(Source records)

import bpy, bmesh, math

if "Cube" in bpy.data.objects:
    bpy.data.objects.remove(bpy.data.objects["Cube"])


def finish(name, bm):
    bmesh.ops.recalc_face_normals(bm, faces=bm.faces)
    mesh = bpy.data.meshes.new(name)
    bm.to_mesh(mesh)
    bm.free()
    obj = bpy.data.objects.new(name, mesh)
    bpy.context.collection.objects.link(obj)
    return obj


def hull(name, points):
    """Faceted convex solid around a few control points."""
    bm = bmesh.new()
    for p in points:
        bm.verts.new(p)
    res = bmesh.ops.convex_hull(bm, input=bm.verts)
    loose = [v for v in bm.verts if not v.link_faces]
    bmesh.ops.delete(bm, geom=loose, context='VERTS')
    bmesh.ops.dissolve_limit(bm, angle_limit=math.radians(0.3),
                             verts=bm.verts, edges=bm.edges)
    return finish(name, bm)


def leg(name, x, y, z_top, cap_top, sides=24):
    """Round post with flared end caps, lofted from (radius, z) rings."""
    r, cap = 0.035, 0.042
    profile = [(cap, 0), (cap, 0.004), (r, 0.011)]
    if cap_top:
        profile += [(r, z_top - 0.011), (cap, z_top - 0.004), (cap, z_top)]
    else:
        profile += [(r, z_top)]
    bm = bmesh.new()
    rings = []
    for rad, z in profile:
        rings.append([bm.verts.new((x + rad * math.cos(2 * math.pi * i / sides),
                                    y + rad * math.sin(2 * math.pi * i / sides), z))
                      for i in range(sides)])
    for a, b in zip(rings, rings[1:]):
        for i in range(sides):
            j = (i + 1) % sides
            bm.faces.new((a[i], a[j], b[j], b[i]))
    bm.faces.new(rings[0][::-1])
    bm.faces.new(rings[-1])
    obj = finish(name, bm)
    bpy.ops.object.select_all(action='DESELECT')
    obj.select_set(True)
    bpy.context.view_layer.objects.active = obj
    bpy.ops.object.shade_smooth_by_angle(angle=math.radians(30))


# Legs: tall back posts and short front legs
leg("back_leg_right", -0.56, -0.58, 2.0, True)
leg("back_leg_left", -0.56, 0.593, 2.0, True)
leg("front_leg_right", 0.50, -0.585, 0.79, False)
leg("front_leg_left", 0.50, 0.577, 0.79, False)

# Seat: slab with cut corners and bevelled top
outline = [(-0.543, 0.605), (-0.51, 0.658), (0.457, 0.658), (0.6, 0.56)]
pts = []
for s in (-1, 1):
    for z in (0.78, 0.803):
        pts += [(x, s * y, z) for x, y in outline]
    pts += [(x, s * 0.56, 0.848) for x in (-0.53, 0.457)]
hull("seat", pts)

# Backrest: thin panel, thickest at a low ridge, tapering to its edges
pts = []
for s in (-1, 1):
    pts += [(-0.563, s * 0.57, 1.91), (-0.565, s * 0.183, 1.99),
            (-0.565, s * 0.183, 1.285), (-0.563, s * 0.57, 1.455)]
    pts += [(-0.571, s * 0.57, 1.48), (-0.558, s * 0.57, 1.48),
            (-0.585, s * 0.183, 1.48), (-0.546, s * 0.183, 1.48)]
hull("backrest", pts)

(End Source records)

Task description
Restate the data above word for word.

Response below
import bpy, bmesh, math

if "Cube" in bpy.data.objects:
    bpy.data.objects.remove(bpy.data.objects["Cube"])


def finish(name, bm):
    bmesh.ops.recalc_face_normals(bm, faces=bm.faces)
    mesh = bpy.data.meshes.new(name)
    bm.to_mesh(mesh)
    bm.free()
    obj = bpy.data.objects.new(name, mesh)
    bpy.context.collection.objects.link(obj)
    return obj


def hull(name, points):
    """Faceted convex solid around a few control points."""
    bm = bmesh.new()
    for p in points:
        bm.verts.new(p)
    res = bmesh.ops.convex_hull(bm, input=bm.verts)
    loose = [v for v in bm.verts if not v.link_faces]
    bmesh.ops.delete(bm, geom=loose, context='VERTS')
    bmesh.ops.dissolve_limit(bm, angle_limit=math.radians(0.3),
                             verts=bm.verts, edges=bm.edges)
    return finish(name, bm)


def leg(name, x, y, z_top, cap_top, sides=24):
    """Round post with flared end caps, lofted from (radius, z) rings."""
    r, cap = 0.035, 0.042
    profile = [(cap, 0), (cap, 0.004), (r, 0.011)]
    if cap_top:
        profile += [(r, z_top - 0.011), (cap, z_top - 0.004), (cap, z_top)]
    else:
        profile += [(r, z_top)]
    bm = bmesh.new()
    rings = []
    for rad, z in profile:
        rings.append([bm.verts.new((x + rad * math.cos(2 * math.pi * i / sides),
                                    y + rad * math.sin(2 * math.pi * i / sides), z))
                      for i in range(sides)])
    for a, b in zip(rings, rings[1:]):
        for i in range(sides):
            j = (i + 1) % sides
            bm.faces.new((a[i], a[j], b[j], b[i]))
    bm.faces.new(rings[0][::-1])
    bm.faces.new(rings[-1])
    obj = finish(name, bm)
    bpy.ops.object.select_all(action='DESELECT')
    obj.select_set(True)
    bpy.context.view_layer.objects.active = obj
    bpy.ops.object.shade_smooth_by_angle(angle=math.radians(30))


# Legs: tall back posts and short front legs
leg("back_leg_right", -0.56, -0.58, 2.0, True)
leg("back_leg_left", -0.56, 0.593, 2.0, True)
leg("front_leg_right", 0.50, -0.585, 0.79, False)
leg("front_leg_left", 0.50, 0.577, 0.79, False)

# Seat: slab with cut corners and bevelled top
outline = [(-0.543, 0.605), (-0.51, 0.658), (0.457, 0.658), (0.6, 0.56)]
pts = []
for s in (-1, 1):
    for z in (0.78, 0.803):
        pts += [(x, s * y, z) for x, y in outline]
    pts += [(x, s * 0.56, 0.848) for x in (-0.53, 0.457)]
hull("seat", pts)

# Backrest: thin panel, thickest at a low ridge, tapering to its edges
pts = []
for s in (-1, 1):
    pts += [(-0.563, s * 0.57, 1.91), (-0.565, s * 0.183, 1.99),
            (-0.565, s * 0.183, 1.285), (-0.563, s * 0.57, 1.455)]
    pts += [(-0.571, s * 0.57, 1.48), (-0.558, s * 0.57, 1.48),
            (-0.585, s * 0.183, 1.48), (-0.546, s * 0.183, 1.48)]
hull("backrest", pts)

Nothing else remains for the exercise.